Household productivity and its effects on labor force participation
Date of Award
Doctor of Philosophy (Ph.D.)
First Committee Member
Philip K. Robins, Committee Chair

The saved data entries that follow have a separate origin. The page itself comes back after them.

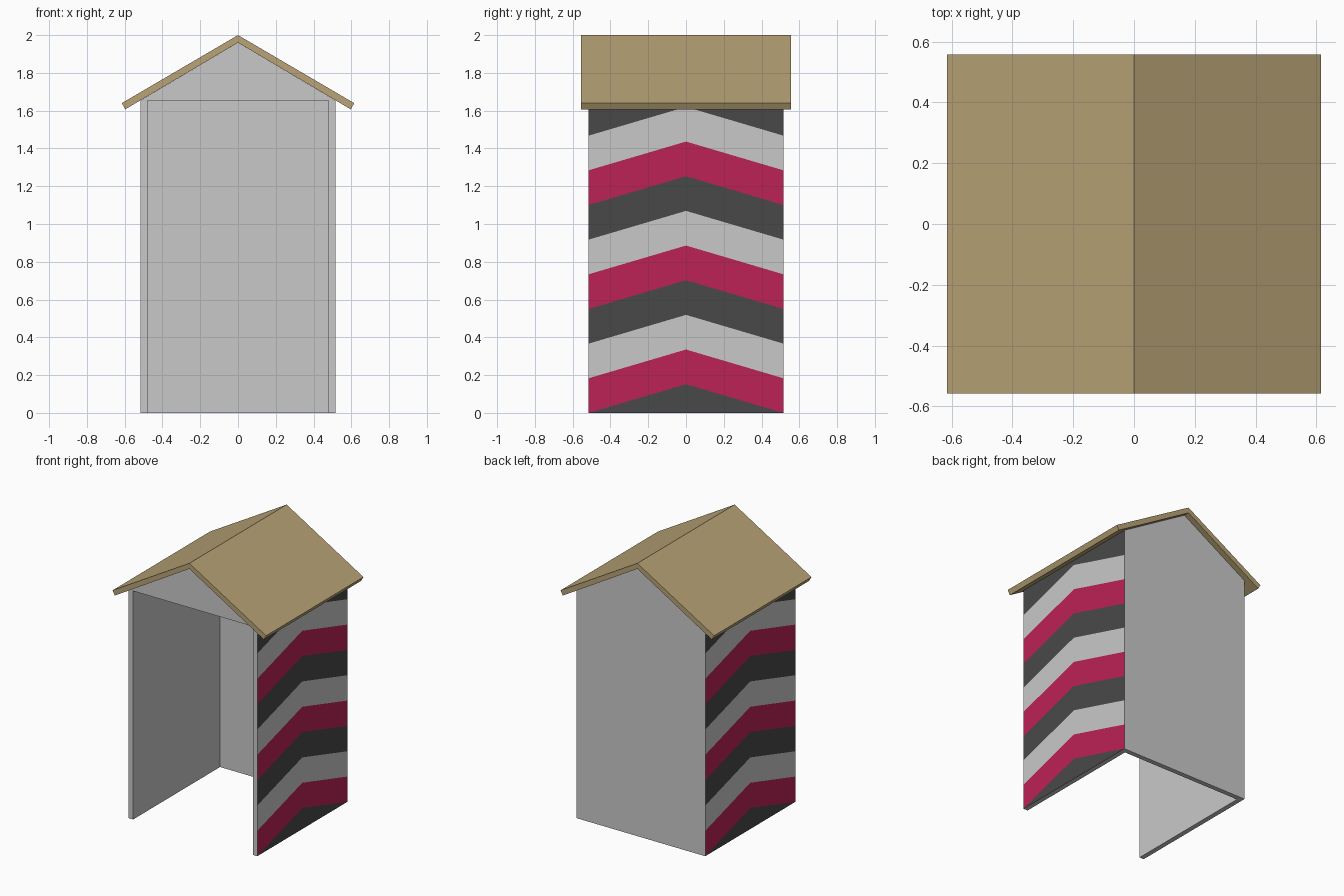
import bpy, bmesh, math

if "Cube" in bpy.data.objects:
    bpy.data.objects.remove(bpy.data.objects["Cube"])

W, EAVE, APEX, T = 0.515, 1.655, 1.96, 0.035   # half width, wall top, gable top, wall thickness
STEP, RISE = 0.1835, 0.152                     # stripe height, chevron rise


def material(name, rgb):
    m = bpy.data.materials.new(name)
    m.diffuse_color = (*rgb, 1)
    m.use_nodes = True
    m.node_tree.nodes["Principled BSDF"].inputs["Base Color"].default_value = m.diffuse_color
    return m


GREY = material("light grey", (0.584, 0.584, 0.584))
DARK = material("charcoal", (0.066, 0.066, 0.066))
PINK = material("raspberry", (0.497, 0.016, 0.091))
TAN = material("tan roof", (0.479, 0.366, 0.181))


def prism(name, profile, y0, y1, mats):
    """Extrude an (x, z) profile from y0 to y1."""
    bm = bmesh.new()
    face = bm.faces.new([bm.verts.new((x, y0, z)) for x, z in profile])
    ext = bmesh.ops.extrude_face_region(bm, geom=[face])["geom"]
    bmesh.ops.translate(bm, vec=(0, y1 - y0, 0),
                        verts=[v for v in ext if isinstance(v, bmesh.types.BMVert)])
    bmesh.ops.recalc_face_normals(bm, faces=bm.faces)
    me = bpy.data.meshes.new(name)
    bm.to_mesh(me)
    bm.free()
    for m in mats:
        me.materials.append(m)
    ob = bpy.data.objects.new(name, me)
    bpy.context.collection.objects.link(ob)
    return ob


# Hut body: gabled block hollowed out through the front and the bottom
body = prism("hut_walls", [(-W, 0), (W, 0), (W, EAVE), (0, APEX), (-W, EAVE)],
             -W, W, [GREY, DARK, PINK])
I = W - T
cutter = prism("opening_cutter", [(-I, -0.2), (I, -0.2), (I, EAVE), (-I, EAVE)],
               -W - 0.2, I, [GREY])
cutter.hide_render = True
mod = body.modifiers.new("opening", "BOOLEAN")
mod.operation = "DIFFERENCE"
mod.solver = "EXACT"
mod.object = cutter
bpy.context.view_layer.objects.active = body
bpy.ops.object.modifier_apply(modifier="opening")
bpy.data.objects.remove(cutter)

# Chevron stripes cut into the two outer side faces
bm = bmesh.new()
bm.from_mesh(body.data)


def side_faces(half=0):
    return [f for f in bm.faces if abs(f.normal.x) > 0.99
            and abs(f.calc_center_median().x) > W - 0.005
            and (half == 0 or f.calc_center_median().y * half > 0)]


def cut(half, co, no):
    faces = side_faces(half)
    geom = set(faces)
    for f in faces:
        geom.update(f.edges, f.verts)
    bmesh.ops.bisect_plane(bm, geom=list(geom), dist=1e-5, plane_co=co, plane_no=no)
    bm.normal_update()


cut(0, (0, 0, 0), (0, 1, 0))
for half in (-1, 1):
    for k in range(9):
        cut(half, (0, 0, RISE + k * STEP), (0, half * RISE / W, 1))
for f in bm.faces:
    f.material_index = 0
for f in side_faces():
    c = f.calc_center_median()
    k = math.floor((c.z - RISE * (1 - abs(c.y) / W)) / STEP)
    f.material_index = (2, 0, 1)[k % 3]
bm.to_mesh(body.data)
bm.free()

# Pitched roof with overhanging eaves
right = [(0.615, 1.64), (0.597, 1.607)]
prism("roof", [(0, 2.0), *right, (0, APEX)] + [(-x, z) for x, z in reversed(right)],
      -0.557, 0.557, [TAN])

A structural model of the head of the household's time and dollar-expenditures shares on child-care services is derived and estimated in order to determine whether the technology of household-production exhibits economies of scale and scope. The components of this structural model are used to assess the effects of household-productivity and child-care subsidization on labor force participation.The components of the structural model include the reservation costs and the costs of market-produced child-care services. The reservation costs, derived in the study by relying on the duality theorems, are used to estimate the effects of household-productivity on labor force participation. These price factors that are related to market-produced child-care are used to estimate the effects of subsidization on labor force participation, independent of other factors. The study group, consisting of 1906 young heads of households, between fourteen and twenty-two years of ages, was selected from the Youth Cohort of the National Longitudinal Surveys of Labor Market Experience (NLS-Y).The findings reveal the presence of scale economies in the head of the household's production of child-care services. Higher reservation costs, reflecting higher estimates of household-productivity, lower the household's dollar-expenditures on market-produced child-care services. Among females, but not male youths, higher reservation costs also lower the labor force participation rate.For illustration, the minimum subsidy requirement associated with a ten percentage point increase in the female youths' labor force participation rate is calculated. Higher reservation costs increase the minimum subsidy requirement.
Home Economics; Economics, Labor
Ayala, Mary Ann, "Household productivity and its effects on labor force participation" (1992). Dissertations from ProQuest. 3035.